= Dataset excerpts =
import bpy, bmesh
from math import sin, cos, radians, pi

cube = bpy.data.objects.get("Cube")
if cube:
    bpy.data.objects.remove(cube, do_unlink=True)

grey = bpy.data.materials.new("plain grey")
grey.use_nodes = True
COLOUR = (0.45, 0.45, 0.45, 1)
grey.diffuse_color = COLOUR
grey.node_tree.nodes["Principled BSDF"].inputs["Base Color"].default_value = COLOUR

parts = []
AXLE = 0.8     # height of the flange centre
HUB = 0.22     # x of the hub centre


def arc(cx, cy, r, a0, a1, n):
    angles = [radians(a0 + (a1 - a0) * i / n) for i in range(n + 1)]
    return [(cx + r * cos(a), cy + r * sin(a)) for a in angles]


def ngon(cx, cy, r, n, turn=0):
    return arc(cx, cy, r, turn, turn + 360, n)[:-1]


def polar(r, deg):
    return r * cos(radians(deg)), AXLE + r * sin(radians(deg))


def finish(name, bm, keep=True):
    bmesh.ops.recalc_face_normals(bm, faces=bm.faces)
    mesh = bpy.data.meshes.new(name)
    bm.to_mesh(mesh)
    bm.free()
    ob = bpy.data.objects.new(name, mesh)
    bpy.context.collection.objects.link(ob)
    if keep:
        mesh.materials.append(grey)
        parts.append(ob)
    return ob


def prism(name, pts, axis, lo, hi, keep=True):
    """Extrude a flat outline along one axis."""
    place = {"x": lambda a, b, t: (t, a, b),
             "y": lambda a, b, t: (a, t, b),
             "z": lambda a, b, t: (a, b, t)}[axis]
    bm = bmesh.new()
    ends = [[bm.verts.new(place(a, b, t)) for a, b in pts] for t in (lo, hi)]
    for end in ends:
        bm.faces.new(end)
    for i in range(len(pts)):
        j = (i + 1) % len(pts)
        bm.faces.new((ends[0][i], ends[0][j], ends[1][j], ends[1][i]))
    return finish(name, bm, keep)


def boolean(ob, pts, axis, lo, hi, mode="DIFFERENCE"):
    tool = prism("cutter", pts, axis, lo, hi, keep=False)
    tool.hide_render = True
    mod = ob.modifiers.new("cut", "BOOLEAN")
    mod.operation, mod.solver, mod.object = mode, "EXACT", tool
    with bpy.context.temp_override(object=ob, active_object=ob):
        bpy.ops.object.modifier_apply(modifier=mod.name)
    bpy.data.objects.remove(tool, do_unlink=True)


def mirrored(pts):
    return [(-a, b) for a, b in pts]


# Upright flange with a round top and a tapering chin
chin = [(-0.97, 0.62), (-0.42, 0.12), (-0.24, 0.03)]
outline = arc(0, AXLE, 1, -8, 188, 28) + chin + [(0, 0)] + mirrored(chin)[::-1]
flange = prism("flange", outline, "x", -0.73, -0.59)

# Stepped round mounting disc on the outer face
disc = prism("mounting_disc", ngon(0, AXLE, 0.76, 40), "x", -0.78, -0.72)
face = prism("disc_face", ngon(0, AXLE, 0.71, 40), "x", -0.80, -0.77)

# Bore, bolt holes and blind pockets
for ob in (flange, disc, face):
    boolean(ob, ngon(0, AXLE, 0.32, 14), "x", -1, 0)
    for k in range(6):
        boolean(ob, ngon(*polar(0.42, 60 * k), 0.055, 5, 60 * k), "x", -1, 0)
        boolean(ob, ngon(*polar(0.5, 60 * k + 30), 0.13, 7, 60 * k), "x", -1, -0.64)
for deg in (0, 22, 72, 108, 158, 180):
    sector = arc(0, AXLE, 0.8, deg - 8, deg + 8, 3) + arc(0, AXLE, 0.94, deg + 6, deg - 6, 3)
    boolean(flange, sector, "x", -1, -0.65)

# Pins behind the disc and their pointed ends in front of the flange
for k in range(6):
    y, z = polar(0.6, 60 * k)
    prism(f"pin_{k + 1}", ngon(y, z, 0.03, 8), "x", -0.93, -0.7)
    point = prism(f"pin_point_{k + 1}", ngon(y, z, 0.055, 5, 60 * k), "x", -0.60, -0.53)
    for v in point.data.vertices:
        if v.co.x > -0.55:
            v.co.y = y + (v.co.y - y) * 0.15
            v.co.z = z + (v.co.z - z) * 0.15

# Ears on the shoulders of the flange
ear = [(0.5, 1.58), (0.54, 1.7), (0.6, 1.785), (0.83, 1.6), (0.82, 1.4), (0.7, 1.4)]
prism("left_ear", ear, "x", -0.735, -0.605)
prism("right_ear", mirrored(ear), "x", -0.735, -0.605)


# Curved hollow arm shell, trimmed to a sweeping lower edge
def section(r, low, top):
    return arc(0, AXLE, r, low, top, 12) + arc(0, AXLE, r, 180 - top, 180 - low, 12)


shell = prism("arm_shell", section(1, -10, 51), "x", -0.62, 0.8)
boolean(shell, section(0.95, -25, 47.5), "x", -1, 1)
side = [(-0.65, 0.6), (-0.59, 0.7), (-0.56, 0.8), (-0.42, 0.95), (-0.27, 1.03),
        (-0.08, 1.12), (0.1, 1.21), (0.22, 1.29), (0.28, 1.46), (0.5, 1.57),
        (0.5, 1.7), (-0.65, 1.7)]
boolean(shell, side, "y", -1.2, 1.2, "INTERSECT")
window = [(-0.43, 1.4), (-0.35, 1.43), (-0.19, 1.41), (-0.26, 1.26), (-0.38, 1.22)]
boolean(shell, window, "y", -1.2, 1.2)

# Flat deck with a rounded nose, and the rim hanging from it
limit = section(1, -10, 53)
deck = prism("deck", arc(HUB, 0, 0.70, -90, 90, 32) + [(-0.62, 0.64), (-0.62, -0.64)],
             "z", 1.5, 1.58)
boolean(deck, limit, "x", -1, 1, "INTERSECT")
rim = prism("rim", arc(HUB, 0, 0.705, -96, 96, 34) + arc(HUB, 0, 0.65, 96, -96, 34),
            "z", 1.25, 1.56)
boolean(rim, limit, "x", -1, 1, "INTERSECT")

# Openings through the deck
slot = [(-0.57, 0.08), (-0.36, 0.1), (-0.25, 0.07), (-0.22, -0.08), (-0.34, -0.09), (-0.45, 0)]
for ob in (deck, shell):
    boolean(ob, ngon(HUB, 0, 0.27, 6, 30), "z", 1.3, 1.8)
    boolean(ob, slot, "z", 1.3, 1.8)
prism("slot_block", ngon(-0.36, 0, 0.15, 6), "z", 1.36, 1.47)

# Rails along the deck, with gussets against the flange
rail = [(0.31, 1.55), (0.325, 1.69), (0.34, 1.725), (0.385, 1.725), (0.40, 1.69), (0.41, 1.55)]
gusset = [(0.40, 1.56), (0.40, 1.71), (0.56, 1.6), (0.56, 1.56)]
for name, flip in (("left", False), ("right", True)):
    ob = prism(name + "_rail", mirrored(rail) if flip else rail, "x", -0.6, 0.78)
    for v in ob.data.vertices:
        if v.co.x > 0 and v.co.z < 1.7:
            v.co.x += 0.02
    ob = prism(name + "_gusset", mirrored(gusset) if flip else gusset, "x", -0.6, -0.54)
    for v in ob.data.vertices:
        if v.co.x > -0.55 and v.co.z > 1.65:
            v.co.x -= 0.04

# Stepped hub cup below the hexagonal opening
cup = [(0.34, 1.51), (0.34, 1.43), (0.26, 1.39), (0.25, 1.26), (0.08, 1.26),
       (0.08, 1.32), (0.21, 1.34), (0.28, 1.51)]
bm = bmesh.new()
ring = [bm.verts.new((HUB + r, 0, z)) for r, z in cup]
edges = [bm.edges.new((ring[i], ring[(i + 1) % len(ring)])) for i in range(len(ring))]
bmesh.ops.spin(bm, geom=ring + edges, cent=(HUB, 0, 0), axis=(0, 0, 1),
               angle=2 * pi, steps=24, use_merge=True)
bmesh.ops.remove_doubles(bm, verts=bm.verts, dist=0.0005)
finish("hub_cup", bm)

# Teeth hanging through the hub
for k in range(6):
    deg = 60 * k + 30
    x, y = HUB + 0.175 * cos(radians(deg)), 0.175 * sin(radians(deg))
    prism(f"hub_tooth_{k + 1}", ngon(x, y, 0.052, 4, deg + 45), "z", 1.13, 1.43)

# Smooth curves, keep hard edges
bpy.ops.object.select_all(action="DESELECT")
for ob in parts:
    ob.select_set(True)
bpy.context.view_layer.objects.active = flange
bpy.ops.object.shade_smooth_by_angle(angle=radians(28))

= WORK REQUIRED =
Wherever the string "with" appears in a line of the records, copy that line.

= ANSWER TO THIS EXERCISE =
    with bpy.context.temp_override(object=ob, active_object=ob):
# Upright flange with a round top and a tapering chin
# Flat deck with a rounded nose, and the rim hanging from it
# Rails along the deck, with gussets against the flange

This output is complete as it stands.